THE news that the antiquities department is going to work with the Getty Conservation Institute in Los Angeles partly to look at ways of improving the visitors’ experience of our ancient sites is welcome but long, long overdue.
With our monuments such as Curium and the Paphos mosaics, we Cypriots tend to scoff at the ‘pile of rocks’ the British call Stonehenge. Unadorned stone slabs cannot compare with intricate mosaics and carved columns, the argument goes. But when it comes to bringing alive ancient history, Stonehenge is by far the better place to visit.
It’s a truism to say that the further back in time you go, the more unknowable the past becomes. This means that the vast majority of us who are not part of the archaeological elite need all the help we can get to grasp the true significance of what we see. With its audiovisual guides, its interactive tools, its determination to explain the ancient past, Stonehenge achieves just that. Let’s put it this way, school children enjoy their visits.
The same cannot be said of a school trip to Curium or the Paphos mosaics. Densely printed signs in black and white, meagre in number and either too skimpy in information, or too obtuse are no real aid to understanding. The visitors’ centres — in so far as they exist — are underutilised, providing very little by way of context and explanation. What restive child, or even interested adult, can come away with any real understanding of the rich history they just experienced?
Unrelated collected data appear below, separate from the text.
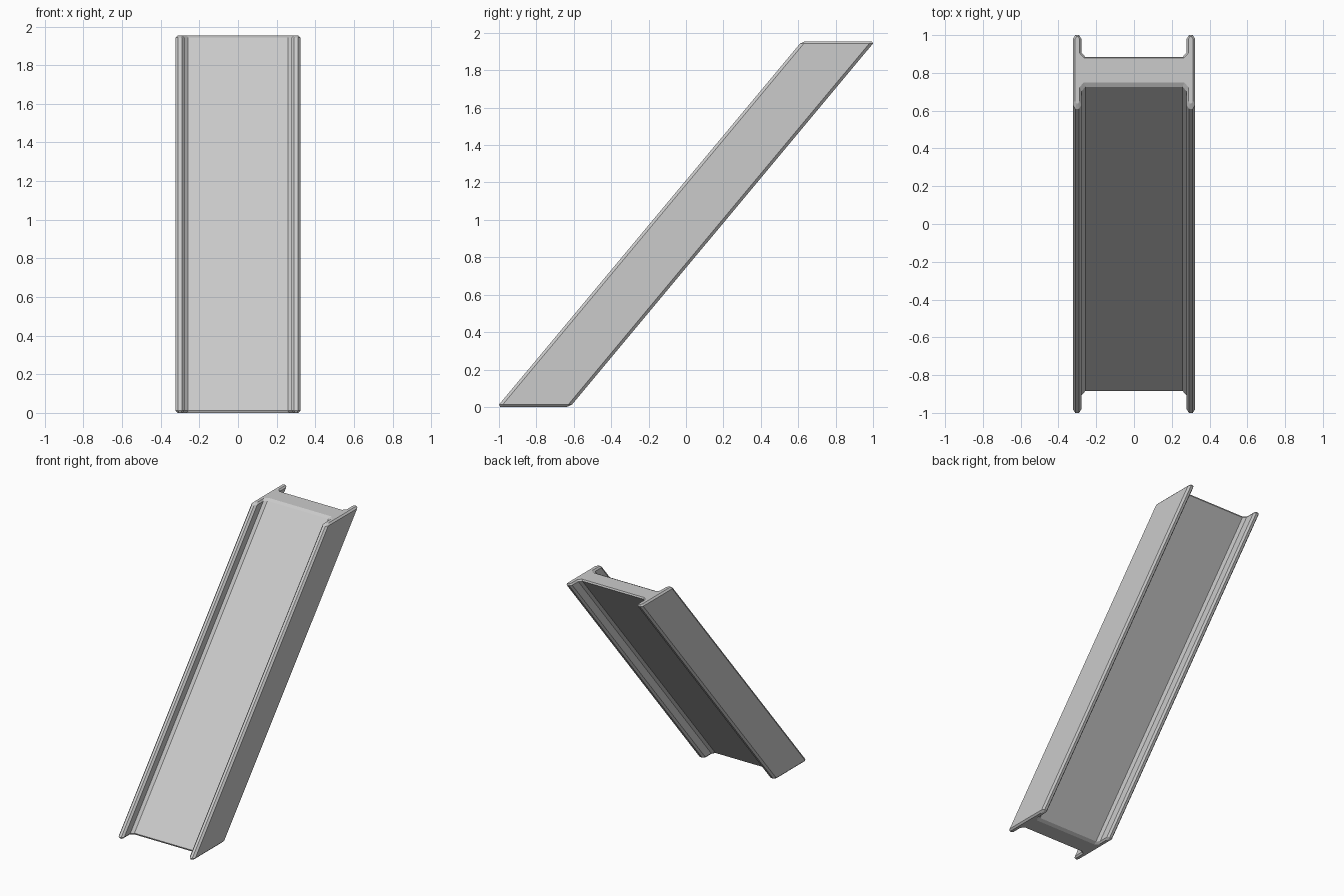
import bpy, bmesh

if "Cube" in bpy.data.objects:
    bpy.data.objects.remove(bpy.data.objects["Cube"])

HEIGHT, BEVEL = 1.955, 0.012
SLOPE = 1.61 / (HEIGHT - 2 * BEVEL)   # lean of the beam, dy/dz

# Quarter of the I section: web, fillet, chamfered flange tip
FULL = [(0.258, 0.08), (0.278, 0.102), (0.278, 0.175),
        (0.291, 0.195), (0.311, 0.195), (0.324, 0.175)]
# Same quarter, inset for the bevelled end faces
CAP = [(0.265, 0.065), (0.288, 0.09), (0.288, 0.165),
       (0.296, 0.178), (0.304, 0.178), (0.312, 0.165)]


def section(quarter):
    """Mirror a quarter outline into the closed I outline."""
    right = quarter + [(x, -y) for x, y in reversed(quarter)]
    return right + [(-x, -y) for x, y in right]


bm = bmesh.new()


def ring(quarter, z):
    shift = (z - HEIGHT / 2) * SLOPE
    return [bm.verts.new((x, y + shift, z)) for x, y in section(quarter)]


# Slanted beam: rings from the bottom cap to the top cap
rings = [ring(CAP, 0), ring(FULL, BEVEL),
         ring(FULL, HEIGHT - BEVEL), ring(CAP, HEIGHT)]
for lower, upper in zip(rings, rings[1:]):
    n = len(lower)
    for i in range(n):
        j = (i + 1) % n
        bm.faces.new((lower[i], lower[j], upper[j], upper[i]))
bm.faces.new(rings[0])
bm.faces.new(rings[-1])
bmesh.ops.recalc_face_normals(bm, faces=bm.faces[:])

mesh = bpy.data.meshes.new("slanted_i_beam")
bm.to_mesh(mesh)
bm.free()
beam = bpy.data.objects.new("slanted_i_beam", mesh)
bpy.context.collection.objects.link(beam)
What passes for gift shops consist of little more than a single glass case containing hefty tomes on Cyprus archaeology and perhaps a few pieces of overpriced pottery or jewellery. Compare that to the well-stocked — sometimes overwhelmingly so — gift shops at historical sites elsewhere in Europe. Themed souvenirs from the cheap and tacky to the pricey and hand-crafted cater to all tastes and budgets and often provide work to local artisans. The shops become an integral part of the visit, enrich the visitor experience and are a huge source of revenue, with some of the proceeds being put back into maintaining the site.
It all makes perfect economic and cultural sense. Like countless heads of the now defunct Cyprus Tourism Organisation before him, the new deputy minister of tourism has stressed the need to broaden the tourism sector. The answers to part of that — the sites themselves — are already there. They just need sprucing up. More tourists would visit them willingly and spend more money when they do.
Archaeologists can tend to be an elitist bunch and often seem to believe that a clear explanation equals an inexcusable dumbing down, so perhaps the antiquities department is reluctant to condone what they might argue is the simplification and Disneyfication of our history. We can only hope that the Getty Conservation Institute persuades them otherwise.